Cashew nuts in shell accounted for 24.96% of the total agricultural goods export valued at N60.5 billion according to a report from National Bureau of Statistics (NBS). A breakdown the above figure shows that cashew nuts in shell valued at N15.1 billion was exported to Vietnam, while cashew nuts valued at N8.3 billion and N2.2 billion was exported to Vietnam and India respectively.
The report shows further that cashew nuts traded during the period worth N16.22 billion, which is made up of cashew nuts in shell valued at N15.1 billion and cashew nuts shelled valued at N1.2 billion.
Over the years, Nigeria has been one of the largest producers of raw cashew nuts globally, rated fourth in the world, with an estimated yearly export volume of at least, $600 million and an untapped potential of over $500.8 million. During the period under review cashew emerged as the country’s second-biggest agricultural export, behind Sesames seed, according to the NBS.
Cashew nut, which remains a tropical tree crop, is a source of food, income, industrial raw materials and foreign exchange for many countries of Africa, Asia and Latin America. In Nigeria, a minimum of 300,000 metric tonnes is exported every year with current price of $2000, this translates to $600 million on yearly basis for exportation alone but when it is processed into cashew kernel, a ton of the processed kernel is about $6,000. If 300,000 metric tonnes of cashew is processed, and yield 1000 metric tonnes and 1000 metric tonnes multiplied by $6,000 is equivalent to $6 million. This reveals the strategic position of cashew to support the economy of the country.
The commercial cultivation of cashew dates back to more than 60 years, while research and development into its production, processing and marketing started in 1972. Currently, national production of raw nuts is estimated at 250,000 MT and expected to reach 500,000 metric tonnes by 2025. Presently, states in the South-East produce cashew, then in South-West except Lagos State produce cashew. States in the North Central produce large quantities of cashew and now cashew is produced in the North East and North West respectively. However, Just about 5% of the produced nuts are processed in Nigeria.
But despite the huge economic opportunity the produce holds, its potentials are yet to be fully harnessed, due to several factors, ranging from lack of support from government, lack of a national policy on cashew, absent of research and development, lack of capacity, poor storage facility for cashew fruits and many more.
To increase the uptake in revenues from cashew, the government should invest in research and development in the area of seedlings, new technologies to improve cashew productivity and increase the acreage of the production; collaborate with the National Cashew Association of Nigeria; develop the farmers and farmlands and put in place policies that aid activities in the cashew value chain among others.
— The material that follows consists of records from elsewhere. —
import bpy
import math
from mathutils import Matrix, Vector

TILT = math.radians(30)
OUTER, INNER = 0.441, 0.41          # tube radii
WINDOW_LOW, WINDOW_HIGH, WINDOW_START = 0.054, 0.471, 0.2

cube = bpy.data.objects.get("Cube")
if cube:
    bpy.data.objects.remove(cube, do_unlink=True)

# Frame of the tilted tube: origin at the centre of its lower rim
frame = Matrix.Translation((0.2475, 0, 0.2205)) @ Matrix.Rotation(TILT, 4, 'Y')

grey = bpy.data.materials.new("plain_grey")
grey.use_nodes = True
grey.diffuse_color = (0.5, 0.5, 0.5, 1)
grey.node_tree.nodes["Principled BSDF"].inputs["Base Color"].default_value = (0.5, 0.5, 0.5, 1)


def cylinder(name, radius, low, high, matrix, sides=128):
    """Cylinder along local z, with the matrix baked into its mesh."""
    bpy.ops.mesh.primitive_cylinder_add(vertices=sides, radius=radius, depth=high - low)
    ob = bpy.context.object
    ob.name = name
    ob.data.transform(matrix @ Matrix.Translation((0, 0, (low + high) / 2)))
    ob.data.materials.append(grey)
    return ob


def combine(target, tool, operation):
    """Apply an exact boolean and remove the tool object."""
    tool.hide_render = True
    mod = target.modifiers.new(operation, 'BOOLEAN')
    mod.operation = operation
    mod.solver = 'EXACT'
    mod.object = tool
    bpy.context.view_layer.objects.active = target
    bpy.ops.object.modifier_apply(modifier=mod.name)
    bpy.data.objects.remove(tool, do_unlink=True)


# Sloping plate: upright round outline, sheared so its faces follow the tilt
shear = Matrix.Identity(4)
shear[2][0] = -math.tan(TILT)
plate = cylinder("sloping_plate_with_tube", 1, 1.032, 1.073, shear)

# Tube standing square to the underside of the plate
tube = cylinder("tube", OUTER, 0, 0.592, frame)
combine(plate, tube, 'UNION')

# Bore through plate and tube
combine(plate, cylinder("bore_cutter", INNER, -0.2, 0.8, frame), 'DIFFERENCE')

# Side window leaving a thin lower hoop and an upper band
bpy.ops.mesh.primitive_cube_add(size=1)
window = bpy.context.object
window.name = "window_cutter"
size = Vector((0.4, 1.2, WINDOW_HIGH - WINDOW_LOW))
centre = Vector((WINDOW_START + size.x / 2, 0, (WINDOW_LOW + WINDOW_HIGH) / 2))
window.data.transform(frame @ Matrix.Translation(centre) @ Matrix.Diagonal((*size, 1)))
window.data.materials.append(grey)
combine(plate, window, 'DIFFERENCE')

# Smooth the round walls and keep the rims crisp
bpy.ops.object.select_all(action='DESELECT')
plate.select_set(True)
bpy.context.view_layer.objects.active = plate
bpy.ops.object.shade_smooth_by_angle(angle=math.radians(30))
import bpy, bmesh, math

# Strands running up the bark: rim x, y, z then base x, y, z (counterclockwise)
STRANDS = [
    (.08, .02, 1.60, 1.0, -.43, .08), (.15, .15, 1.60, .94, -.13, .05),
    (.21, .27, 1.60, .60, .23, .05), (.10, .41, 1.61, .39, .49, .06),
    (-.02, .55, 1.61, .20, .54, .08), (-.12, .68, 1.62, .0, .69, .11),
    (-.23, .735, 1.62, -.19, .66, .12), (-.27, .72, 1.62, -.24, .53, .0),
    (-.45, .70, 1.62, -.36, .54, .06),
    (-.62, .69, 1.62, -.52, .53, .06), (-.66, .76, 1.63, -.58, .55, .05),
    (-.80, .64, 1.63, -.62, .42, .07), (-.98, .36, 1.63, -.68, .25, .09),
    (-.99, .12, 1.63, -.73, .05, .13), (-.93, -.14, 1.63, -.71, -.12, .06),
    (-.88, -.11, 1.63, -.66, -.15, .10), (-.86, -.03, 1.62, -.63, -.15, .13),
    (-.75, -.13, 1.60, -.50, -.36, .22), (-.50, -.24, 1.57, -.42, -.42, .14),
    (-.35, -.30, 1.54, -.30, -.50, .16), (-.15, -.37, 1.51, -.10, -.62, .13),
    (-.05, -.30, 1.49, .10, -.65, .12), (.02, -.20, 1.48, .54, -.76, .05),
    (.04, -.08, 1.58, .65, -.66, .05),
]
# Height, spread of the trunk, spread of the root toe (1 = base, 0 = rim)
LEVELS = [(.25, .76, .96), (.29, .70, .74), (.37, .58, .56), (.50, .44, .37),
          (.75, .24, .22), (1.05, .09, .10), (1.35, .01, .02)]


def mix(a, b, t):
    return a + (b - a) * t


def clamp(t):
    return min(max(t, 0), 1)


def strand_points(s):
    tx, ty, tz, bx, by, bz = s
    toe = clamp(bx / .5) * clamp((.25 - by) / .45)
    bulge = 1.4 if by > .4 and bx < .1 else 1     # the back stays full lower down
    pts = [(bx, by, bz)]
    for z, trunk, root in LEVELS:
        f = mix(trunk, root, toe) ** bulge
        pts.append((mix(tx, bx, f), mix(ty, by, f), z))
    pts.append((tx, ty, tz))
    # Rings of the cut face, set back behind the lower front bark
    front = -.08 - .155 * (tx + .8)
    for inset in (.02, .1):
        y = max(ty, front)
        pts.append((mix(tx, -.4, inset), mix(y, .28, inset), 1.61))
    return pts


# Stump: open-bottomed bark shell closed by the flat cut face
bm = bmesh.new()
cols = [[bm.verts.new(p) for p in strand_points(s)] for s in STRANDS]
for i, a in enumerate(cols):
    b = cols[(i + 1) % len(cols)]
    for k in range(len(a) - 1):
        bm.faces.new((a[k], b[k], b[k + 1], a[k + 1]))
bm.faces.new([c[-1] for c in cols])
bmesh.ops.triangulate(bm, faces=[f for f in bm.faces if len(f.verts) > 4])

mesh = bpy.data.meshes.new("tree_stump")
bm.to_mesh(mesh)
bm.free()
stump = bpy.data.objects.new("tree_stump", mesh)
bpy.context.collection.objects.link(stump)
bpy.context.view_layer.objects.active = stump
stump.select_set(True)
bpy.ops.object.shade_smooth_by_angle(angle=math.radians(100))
This in turn will create substantial jobs for the teeming unemployed youths, increase local consumption of cashew kernel and increase the income of players in the value – chain.